The report points out the development of a well-analyzed long-term plan, the Medium and Long Term Railway Plan strongly supported by government, provides a clear framework for development of the system, China Economic Net reported.
“China has built the largest high-speed rail network in the world. The impacts go well beyond the railway sector and include changed patterns of urban development, increases in tourism, and promotion of regional economic growth,” said Martin Raiser, World Bank director of China.
Since 2008 China has put into operation over 25,000 kilometers (km) of dedicated high-speed railway (HSR) lines, far more than the total high-speed lines operating in the rest of the world. By 2017, China Rail High speed (CRH) services had increased to over 1 billion train-km per year, almost all of which was on dedicated lines with a maximum design speed of 250 kph or more.
For example, the intercity railway between Beijing and Tianjin has a daily service frequency of 100 pairs currently, with service intervals of under 10 minutes at peak times. Long-distance lines like the Beijing–Shanghai line connects 11 cities over 1,318 km have 248 pairs of trains running on all or part of the line every day.
In China, high-speed rail service is competitive with road and air transport for distances of up to about 1,200 km. On a purchasing power parity basis, Chinese fares are about one-fourth the base fares in other countries, because the average cost of HSR lines (including signaling, electrification, and facilities) are at least 40 percent cheaper than construction costs in Europe, the report said.
The economic rate of return of the network as it was in 2015 is estimated at 8 percent, well above the opportunity cost of capital adopted in China and most other countries for such major long-term infrastructure investments.
Regarding railway risk control, Chinese HSR focuses on safety throughout the entire life cycle, combining technical solutions in the design phase, project quality in the construction phase and inspection and maintenance in the operation phase.
Its emissions are about one-third to one-half those of aircraft. The estimated net effect was a small reduction of about 2 percent in CO2 emissions if the HSR network were not there.

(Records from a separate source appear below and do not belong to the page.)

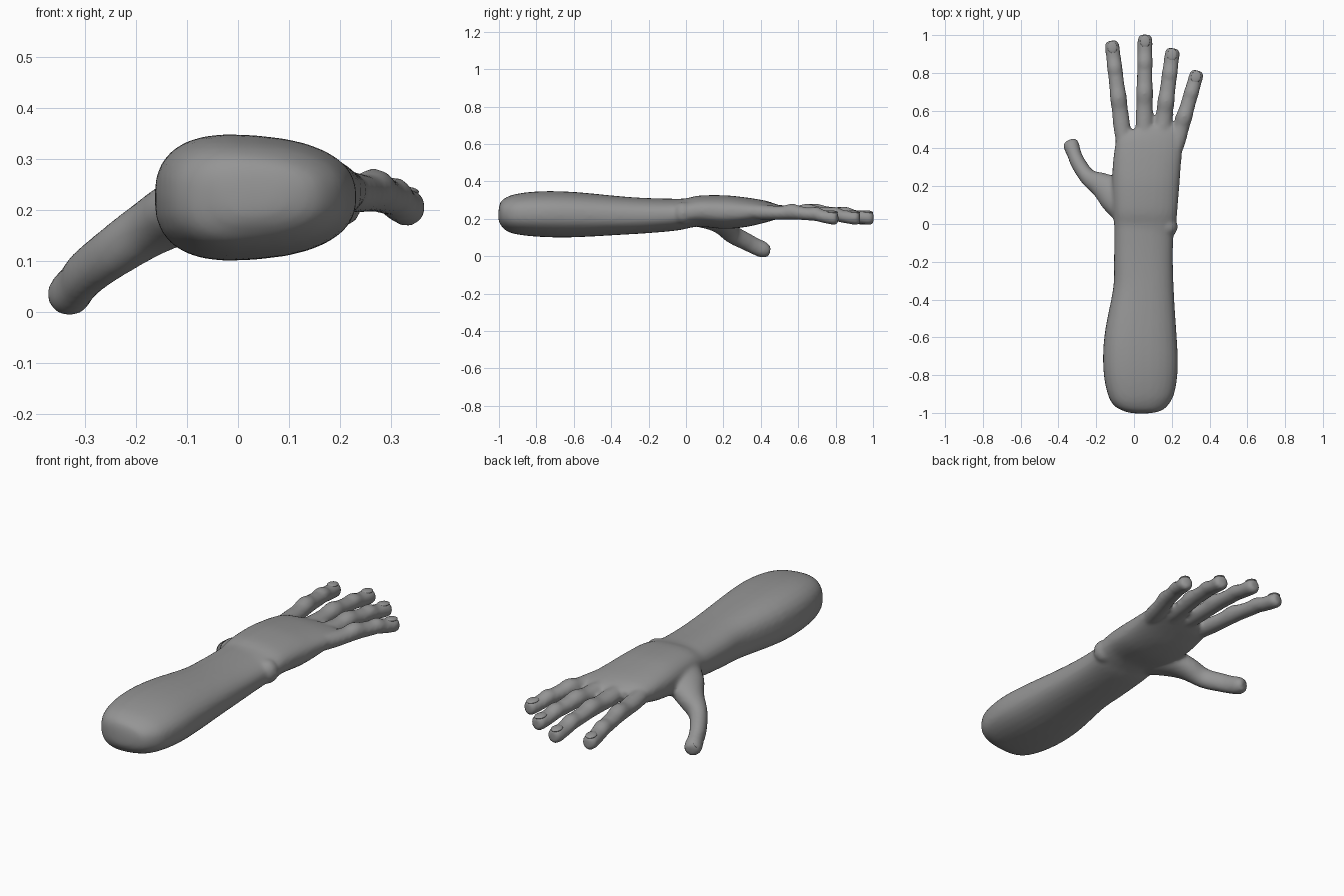
import bpy, bmesh, math
from mathutils import Vector, Matrix

if "Cube" in bpy.data.objects:
    bpy.data.objects.remove(bpy.data.objects["Cube"])

SIDES = 28
UP = Vector((0, 0, 1))


def resample(rows, steps=4):
    """Smooth Catmull-Rom curve through the given rows."""
    r = [rows[0]] + list(rows) + [rows[-1]]
    out = []
    for i in range(1, len(r) - 2):
        for s in range(steps):
            t = s / steps
            out.append([.5 * (2 * b + (c - a) * t + (2 * a - 5 * b + 4 * c - d) * t * t
                              + (3 * b - a - 3 * c + d) * t ** 3)
                        for a, b, c, d in zip(r[i - 1], r[i], r[i + 1], r[i + 2])])
    return out + [list(rows[-1])]


def loft(bm, rows, power=2.0, slope=0.0):
    """Closed tube through rows of (x, y, z, half width, half height)."""
    rows = resample(rows)
    pts = [Vector(r[:3]) for r in rows]
    rings = []
    for i, (x, y, z, w, h) in enumerate(rows):
        tangent = (pts[min(i + 1, len(pts) - 1)] - pts[max(i - 1, 0)]).normalized()
        side = tangent.cross(UP).normalized()
        up = side.cross(tangent)
        ring = []
        for k in range(SIDES):
            a = 2 * math.pi * k / SIDES
            c, s = math.cos(a), math.sin(a)
            u = math.copysign(abs(c) ** (2 / power), c)
            v = math.copysign(abs(s) ** (2 / power), s) * (1 - slope * u)
            ring.append(bm.verts.new(pts[i] + side * w * u + up * h * v))
        rings.append(ring)
    for a, b in zip(rings, rings[1:]):
        for k in range(SIDES):
            j = (k + 1) % SIDES
            bm.faces.new((a[k], a[j], b[j], b[k]))
    bm.faces.new(rings[0][::-1])
    bm.faces.new(rings[-1])


grey = bpy.data.materials.new("dark_grey")
grey.diffuse_color = (.3, .3, .3, 1)
grey.use_nodes = True
grey.node_tree.nodes["Principled BSDF"].inputs["Base Color"].default_value = grey.diffuse_color


def make_object(name, bm):
    bmesh.ops.recalc_face_normals(bm, faces=bm.faces)
    for f in bm.faces:
        f.smooth = True
    mesh = bpy.data.meshes.new(name)
    bm.to_mesh(mesh)
    bm.free()
    mesh.materials.append(grey)
    obj = bpy.data.objects.new(name, mesh)
    bpy.context.collection.objects.link(obj)
    return obj


body = bmesh.new()
nails = bmesh.new()


def nail(center, axis, normal, width):
    """Thin domed plate lying on the back of a fingertip."""
    y = axis.normalized()
    x = y.cross(normal).normalized()
    z = x.cross(y)
    rot = Matrix((x, y, z)).transposed().to_4x4()
    mat = Matrix.Translation(center) @ rot @ Matrix.Diagonal((width, 0.034, 0.009, 1))
    bmesh.ops.create_uvsphere(nails, u_segments=16, v_segments=10, radius=1, matrix=mat)


# Forearm, wrist and palm
loft(body, [
    (.04, -1.003, .224, .03, .02), (.04, -.994, .224, .085, .055),
    (.04, -.965, .225, .138, .085), (.038, -.9, .225, .176, .107),
    (.035, -.77, .225, .197, .12), (.035, -.6, .222, .192, .119),
    (.05, -.35, .217, .161, .101), (.05, -.2, .217, .156, .092),
    (.052, -.06, .222, .157, .084), (.058, .01, .231, .166, .078),
    (.06, .08, .241, .17, .082), (.062, .2, .236, .178, .088),
    (.067, .3, .235, .18, .08), (.077, .4, .238, .178, .062),
    (.08, .465, .238, .17, .046), (.075, .51, .236, .125, .03)], power=2.5, slope=.13)

# Bony bump on the outer wrist
bmesh.ops.create_uvsphere(body, u_segments=20, v_segments=12, radius=1,
                          matrix=Matrix.Translation((.175, -.015, .23)) @ Matrix.Diagonal((.057, .055, .06, 1)))

# Thumb with its fleshy base
loft(body, [
    (-.02, .05, .22, .08, .06), (-.1, .15, .2, .092, .062),
    (-.17, .205, .165, .068, .055), (-.242, .247, .118, .045, .05),
    (-.295, .322, .078, .04, .047), (-.316, .37, .053, .038, .045),
    (-.33, .41, .036, .042, .044), (-.336, .433, .03, .038, .036),
    (-.34, .445, .028, .024, .026)], power=2.1)
nail(Vector((-.35, .405, .06)), Vector((-.3, .75, -.35)), Vector((-.75, 0, .65)), .026)

# Fingers: fraction along, centre height, width factor, half height
PROFILE = [(0, .238, .9, .042), (.2, .233, 1.05, .039), (.36, .232, 1.0, .037),
           (.47, .238, 1.03, .043), (.56, .231, .96, .037), (.68, .225, .93, .035),
           (.75, .226, .95, .038), (.83, .213, .91, .034), (.95, .205, .9, .037),
           (.985, .204, .78, .035), (1.004, .204, .5, .028)]
FINGERS = [((-.05, .40), (-.119, .968), .043), ((.053, .42), (.059, 1.0), .044),
           ((.137, .40), (.206, .928), .044), ((.203, .35), (.337, .81), .042)]
for root, tip, width in FINGERS:
    a, b = Vector(root), Vector(tip)
    rows = []
    for t, z, w, h in PROFILE:
        p = a.lerp(b, t)
        rows.append((p.x, p.y, z, w * width, h))
    loft(body, rows)
    d = (b - a).normalized()
    c = b - d * .032
    nail(Vector((c.x, c.y, .236)), Vector((d.x, d.y, -.08)), UP, .026)

# Fuse everything into one soft skin
skin = make_object("arm_and_hand", body)
remesh = skin.modifiers.new("fuse", 'REMESH')
remesh.mode = 'VOXEL'
remesh.voxel_size = .01
remesh.use_smooth_shade = True
smooth = skin.modifiers.new("soften", 'SMOOTH')
smooth.factor = .5
smooth.iterations = 6

make_object("fingernails", nails)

“Large numbers of people are now able to travel more easily and reliably than ever before, and the network has laid the groundwork for future reductions in greenhouse gas emissions,” Raiser said.